    Fantastic mission. I certainly haven’t felt as involved, on an almost daily basis, in any other mission. Of course, there are other long lasting missions, such as Cassini and Curiosity, but I don’t get up in the morning thinking “ooh, I wonder what they’ve found today.”
    And I’ve certainly never downloaded so many papers related to a single mission as I have with this one. It even had me scrambling around, grabbing papers from previous missions that I’d not seen in years. I’m sure I’ll still be collecting papers from this mission for years to come.
    Many thanks to all the blog team for their articles, and their patience, particularly Emily and Claudia.
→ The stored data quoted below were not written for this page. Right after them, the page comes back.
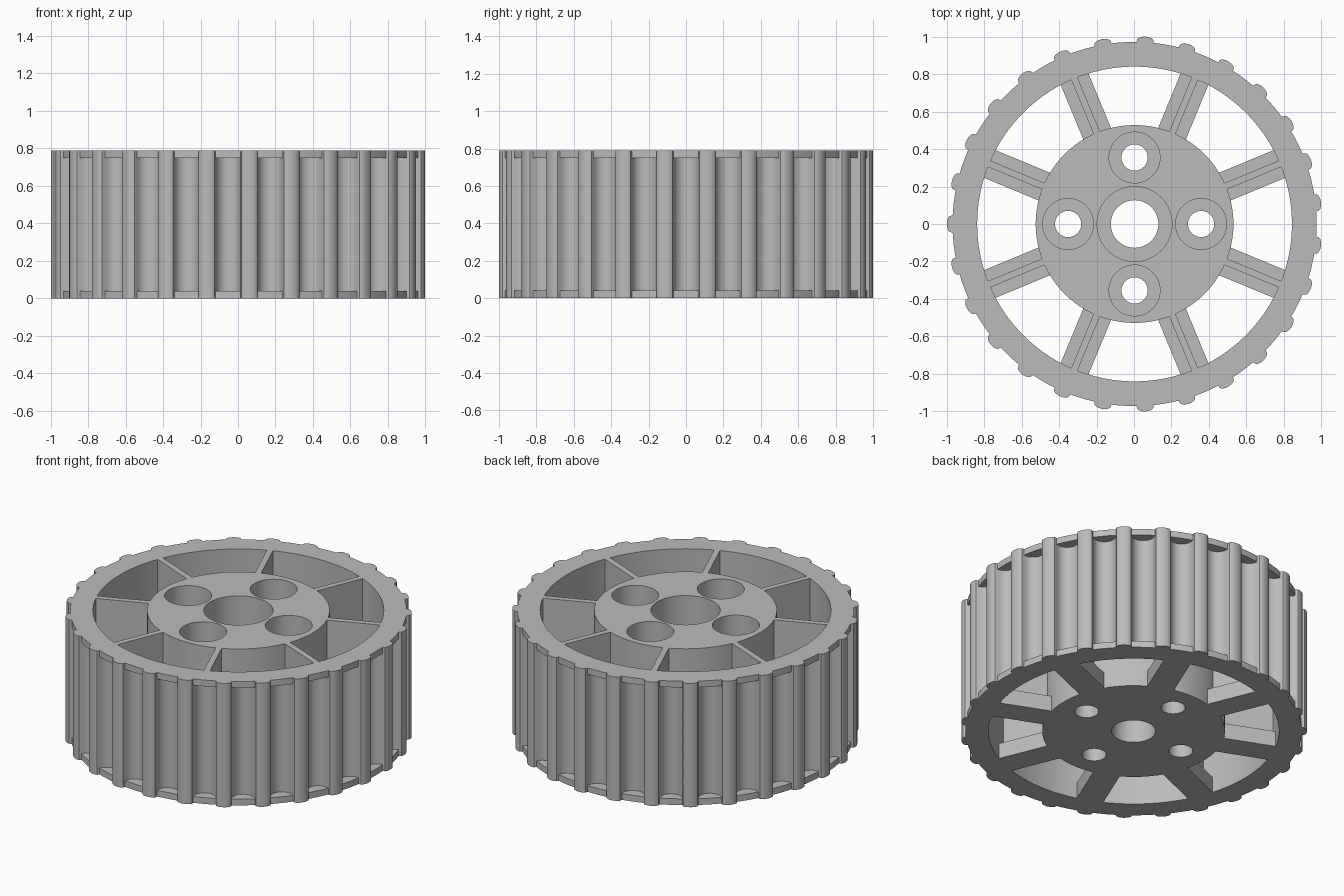
import bpy, bmesh, math
from mathutils import Matrix

if "Cube" in bpy.data.objects:
    bpy.data.objects.remove(bpy.data.objects["Cube"], do_unlink=True)

HEIGHT, LIP = 0.79, 0.04
TEETH = 27
TIP, FLANGE, GROOVE = 1.002, 0.972, 0.067
RIM_IN, HUB = 0.84, 0.528
FLOOR = 0.1
SHIFT = 0.003

grey = bpy.data.materials.new("plain grey")
grey.use_nodes = True
grey.diffuse_color = (0.5, 0.5, 0.5, 1)
grey.node_tree.nodes["Principled BSDF"].inputs["Base Color"].default_value = (0.5, 0.5, 0.5, 1)


def finish(bm, name):
    bmesh.ops.recalc_face_normals(bm, faces=bm.faces)
    mesh = bpy.data.meshes.new(name)
    bm.to_mesh(mesh)
    bm.free()
    mesh.materials.append(grey)
    ob = bpy.data.objects.new(name, mesh)
    bpy.context.collection.objects.link(ob)
    ob.location.x = SHIFT
    return ob


def smooth(ob):
    bpy.ops.object.select_all(action="DESELECT")
    ob.select_set(True)
    bpy.context.view_layer.objects.active = ob
    bpy.ops.object.shade_smooth_by_angle(angle=math.radians(32))


def add_cylinder(bm, radius, z0, z1, x=0, y=0, sides=64):
    bmesh.ops.create_cone(bm, cap_ends=True, segments=sides, radius1=radius, radius2=radius,
                          depth=z1 - z0, matrix=Matrix.Translation((x, y, (z0 + z1) / 2)))


# Toothed rim: rounded teeth, concave grooves closed by a lip at both ends
pitch = math.tau / TEETH
tooth = []
half = FLANGE * math.sin(pitch / 2) - GROOVE     # half width of a tooth
for i in range(9):                               # rounded tip
    t = math.pi * (i / 8 - 0.5)
    bump = max(math.cos(t), 0) ** 0.7
    tooth.append((half * math.sin(t) / FLANGE, FLANGE + (TIP - FLANGE) * bump))
for i in range(1, 12):                           # groove
    t = math.pi * i / 12
    across = -GROOVE * math.cos(t)
    down = FLANGE - GROOVE * math.sin(t)
    tooth.append((pitch / 2 + math.atan2(across, down), math.hypot(across, down)))

outline = [(math.pi + k * pitch + a, r) for k in range(TEETH) for a, r in tooth]
lipped = [(a, max(r, FLANGE)) for a, r in outline]
inner = [(a, RIM_IN) for a, r in outline]
levels = [(lipped, 0), (lipped, LIP), (outline, LIP), (outline, HEIGHT - LIP),
          (lipped, HEIGHT - LIP), (lipped, HEIGHT), (inner, HEIGHT), (inner, 0)]

bm = bmesh.new()
loops = [[bm.verts.new((r * math.cos(a), r * math.sin(a), z)) for a, r in ring]
         for ring, z in levels]
n = len(outline)
for j, low in enumerate(loops):
    high = loops[(j + 1) % len(loops)]
    for i in range(n):
        k = (i + 1) % n
        bm.faces.new((low[i], low[k], high[k], high[i]))
bmesh.ops.remove_doubles(bm, verts=bm.verts, dist=1e-5)
smooth(finish(bm, "toothed_rim"))

# Hub with a stepped bore and four stepped bolt holes
bm = bmesh.new()
add_cylinder(bm, HUB, 0, HEIGHT, sides=96)
hub = finish(bm, "hub")


def cut(name, wide, narrow, floor, x=0, y=0):
    for part, radius, z0 in (("bore", narrow, -0.1), ("pocket", wide, floor)):
        bm = bmesh.new()
        add_cylinder(bm, radius, z0, HEIGHT + 0.1, x, y)
        cutter = finish(bm, name + "_" + part + "_cutter")
        mod = hub.modifiers.new(cutter.name, "BOOLEAN")
        mod.operation, mod.solver, mod.object = "DIFFERENCE", "EXACT", cutter
        bpy.context.view_layer.update()
        bpy.context.view_layer.objects.active = hub
        bpy.ops.object.modifier_apply(modifier=mod.name)
        bpy.data.objects.remove(cutter, do_unlink=True)


cut("centre", 0.2, 0.127, 0.16)
for k in range(4):
    a = k * math.pi / 2
    cut("bolt", 0.136, 0.07, 0.16, 0.355 * math.cos(a), 0.355 * math.sin(a))
smooth(hub)

# Spokes: wide foot with a thin full-height rib
start, end = HUB - 0.006, RIM_IN + 0.006
for k in range(8):
    turn = Matrix.Rotation(math.radians(22.5 + 45 * k), 4, "Z")
    bm = bmesh.new()
    for width, z0, z1 in ((0.16, 0, FLOOR), (0.036, FLOOR, HEIGHT)):
        place = Matrix.Translation(((start + end) / 2, 0, (z0 + z1) / 2))
        size = Matrix.Diagonal((end - start, width, z1 - z0, 1))
        bmesh.ops.create_cube(bm, size=1, matrix=turn @ place @ size)
    finish(bm, f"spoke_{k + 1}")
    One thing it made me think of (and this won’t be popular); but if future missions are very dependent on funding, particularly long term missions like this one; and if they have such a high public profile on an almost daily basis – then is sponsorship/ advertising an area that could provide an additional source of funding?
    If every selfie taken by Curiosity had a drinks company logo on it, what would that be worth? How much would a company pay to be associated with the first humans on Mars? Given how much is paid to be seen at events like the Superbowl, or to sponsor English football clubs, then it may be considerable.
    I recall reading an Arthur C. Clarke short story, many years ago, called ‘Watch this Space’, where an astronaut sets himself up for life by being somewhat inventive with a gas release experiment!

    Just a thought.
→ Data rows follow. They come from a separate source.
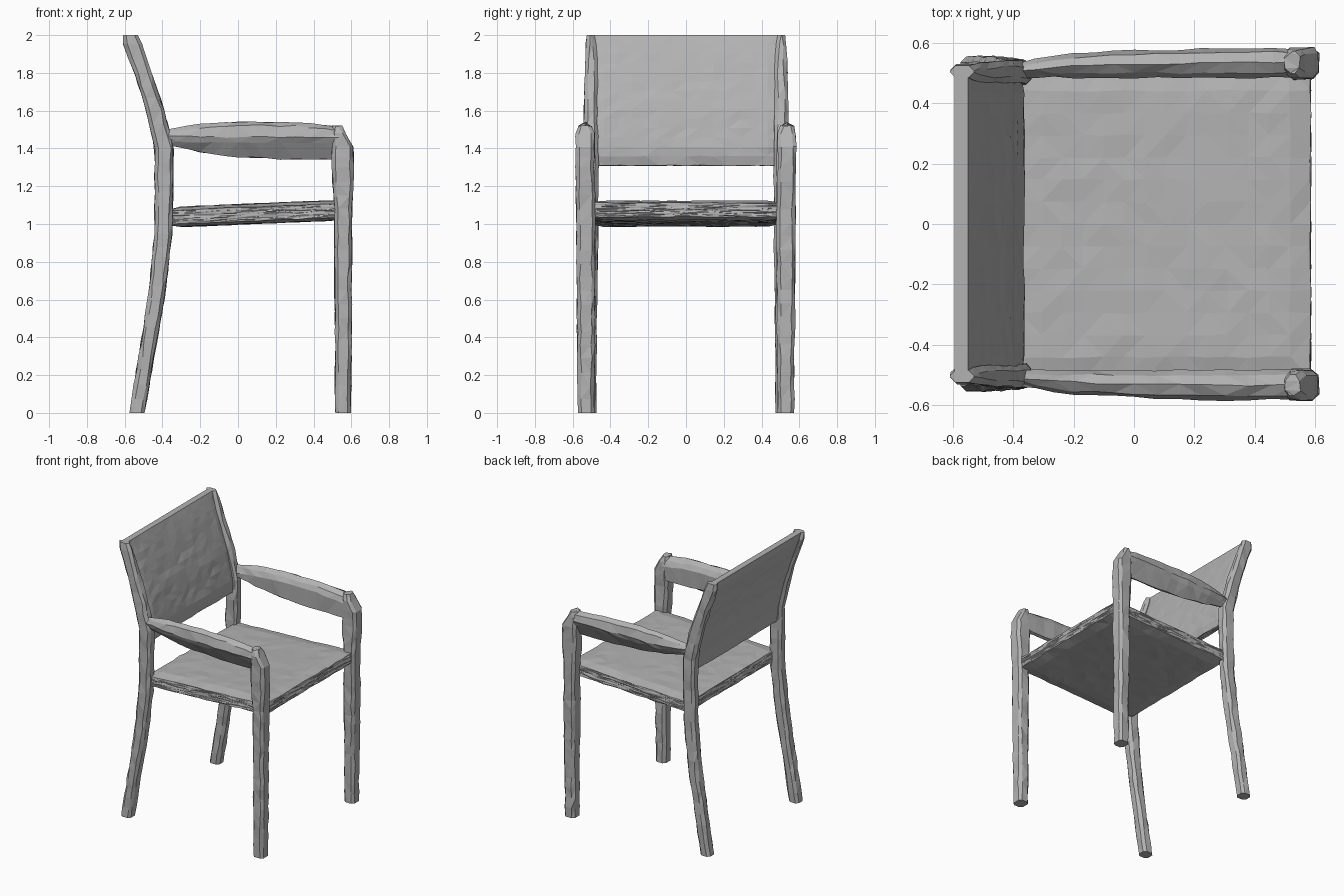
import bpy, bmesh, math, random
from mathutils import Vector

random.seed(4)
cube = bpy.data.objects.get("Cube")
if cube:
    bpy.data.objects.remove(cube)

GREY = (0.45, 0.45, 0.45, 1)
mat = bpy.data.materials.new("plain grey")
mat.use_nodes = True
mat.diffuse_color = GREY
mat.node_tree.nodes["Principled BSDF"].inputs["Base Color"].default_value = GREY


def finish(name, bm, rough):
    """Roughen the surface slightly, keep flat facets, and make the object."""
    for v in bm.verts:
        if 0.02 < v.co.z < 1.97:
            v.co += Vector([random.uniform(-rough, rough) for _ in range(3)])
    bmesh.ops.recalc_face_normals(bm, faces=bm.faces)
    bmesh.ops.triangulate(bm, faces=bm.faces)
    mesh = bpy.data.meshes.new(name)
    bm.to_mesh(mesh)
    bm.free()
    mesh.materials.append(mat)
    bpy.context.collection.objects.link(bpy.data.objects.new(name, mesh))


def stations(rows, step=0.07):
    """Fill in evenly spaced rows between the given ones."""
    out = [rows[0]]
    for a, b in zip(rows, rows[1:]):
        n = max(1, round(abs(b[0] - a[0]) / step))
        out += [[p + (q - p) * i / n for p, q in zip(a, b)] for i in range(1, n + 1)]
    return out


def loft(name, rings, side, rough=0.004):
    """Skin rings of points; side is -1 to mirror the part across y."""
    bm = bmesh.new()
    loops = [[bm.verts.new((x, y * side, z)) for x, y, z in r] for r in rings]
    n = len(loops[0])
    for a, b in zip(loops, loops[1:]):
        for i in range(n):
            j = (i + 1) % n
            bm.faces.new((a[i], a[j], b[j], b[i]))
    bm.faces.new(loops[0])
    bm.faces.new(loops[-1])
    finish(name, bm, rough)


def post_ring(z, x0, x1, y0, y1, c=0.018):
    """Rectangle with cut corners at height z."""
    return [(x0 + c, y0, z), (x1 - c, y0, z), (x1, y0 + c, z), (x1, y1 - c, z),
            (x1 - c, y1, z), (x0 + c, y1, z), (x0, y1 - c, z), (x0, y0 + c, z)]


def arm_ring(x, top, low, bottom, outer):
    """Rounded top, outer side tucking in to a low inner edge."""
    mid = (0.485 + outer) / 2
    return [(x, 0.51, bottom), (x, outer - 0.015, low), (x, outer, low + 0.03),
            (x, outer - 0.012, top - 0.02), (x, mid, top),
            (x, 0.50, top - 0.025), (x, 0.485, top - 0.06), (x, 0.49, bottom + 0.01)]


def panel(name, place, rough=0.003, cuts=13):
    """Gridded slab; place maps u, v, w in -1..1 to a position."""
    bm = bmesh.new()
    bmesh.ops.create_cube(bm, size=2)
    bmesh.ops.subdivide_edges(bm, edges=bm.edges, cuts=cuts, use_grid_fill=True)
    for v in bm.verts:
        u, t, w = v.co
        edge = max(abs(u), abs(t))
        v.co = place(u, t, w * (1 - 0.3 * edge ** 14))
    finish(name, bm, rough)


# rows: height, rear x, front x, inner y, outer y
BACK_POST = [(0, -0.575, -0.495, 0.475, 0.555), (0.3, -0.525, -0.445, 0.475, 0.555),
             (0.6, -0.478, -0.39, 0.47, 0.55), (0.95, -0.44, -0.35, 0.465, 0.545),
             (1.4, -0.442, -0.34, 0.465, 0.54), (1.6, -0.485, -0.39, 0.47, 0.54),
             (1.8, -0.548, -0.46, 0.47, 0.535), (1.95, -0.605, -0.51, 0.475, 0.53),
             (2, -0.61, -0.53, 0.485, 0.525)]
FRONT_LEG = [(0, 0.515, 0.598, 0.485, 0.572), (1.08, 0.51, 0.605, 0.48, 0.58),
             (1.3, 0.497, 0.612, 0.485, 0.583), (1.41, 0.497, 0.612, 0.485, 0.583),
             (1.48, 0.497, 0.57, 0.487, 0.582), (1.52, 0.5, 0.55, 0.5, 0.57)]
# rows: x, top, outer low edge, inner low edge, outer y
ARM = [(-0.39, 1.5, 1.44, 1.42, 0.535), (-0.2, 1.53, 1.43, 1.38, 0.565),
       (0, 1.54, 1.43, 1.355, 0.575), (0.3, 1.54, 1.43, 1.34, 0.583),
       (0.54, 1.515, 1.43, 1.34, 0.58)]

# Legs and arms on both sides
for label, side in (("left_hand", 1), ("right_hand", -1)):
    loft(label + "_back_post", [post_ring(*r) for r in stations(BACK_POST)], side)
    loft(label + "_front_leg", [post_ring(*r) for r in stations(FRONT_LEG)], side)
    loft(label + "_armrest", [arm_ring(*r) for r in stations(ARM)], side)

# Seat, rising a little toward the front
panel("seat", lambda u, t, w: Vector((
    0.105 + 0.48 * u, 0.515 * t, 1.055 + 0.02 * u + 0.053 * w)))


# Backrest, following the lean of the posts
def backrest_place(u, t, w):
    z = 1.655 + 0.345 * u
    rows = [r for r in BACK_POST if r[0] >= 1.2]
    below = max((r for r in BACK_POST if r[0] <= z + 1e-5), key=lambda r: r[0])
    above = min((r for r in rows if r[0] >= z - 1e-5), key=lambda r: r[0])
    span = above[0] - below[0]
    k = (z - below[0]) / span if span > 1e-4 else 0
    mid = sum(below[1:3]) / 2 * (1 - k) + sum(above[1:3]) / 2 * k
    return Vector((mid - 0.003 + 0.032 * w, 0.505 * t, z))


panel("backrest", backrest_place)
  • Marco Parigi says:

    Hi Claudia,

    As everyone else in the mission is, I’m sure, I am sad that the mission has ended. For me, there is so many more long term changes in comets that will be obvious at a future date. I am pencilling 2046 – 60 years after Giotto, 30 more years after Rosetta as a good time to revisit 67P and check in on 5 perihelions of changes.

    In the meantime, Earth based observations will continue to improve and we will be able to keep track of such things as rotation rate and outgassing/dust/spectra as can be detected remotely.

    As I have said on Twitter, I hope that at least the Rosetta Blog can have endless mission extensions – perhaps for as long as new papers based on the mission keep being written. I am sure that it can pay for itself, and be a continuing source of fruitful scientific discourse.

Comments are closed.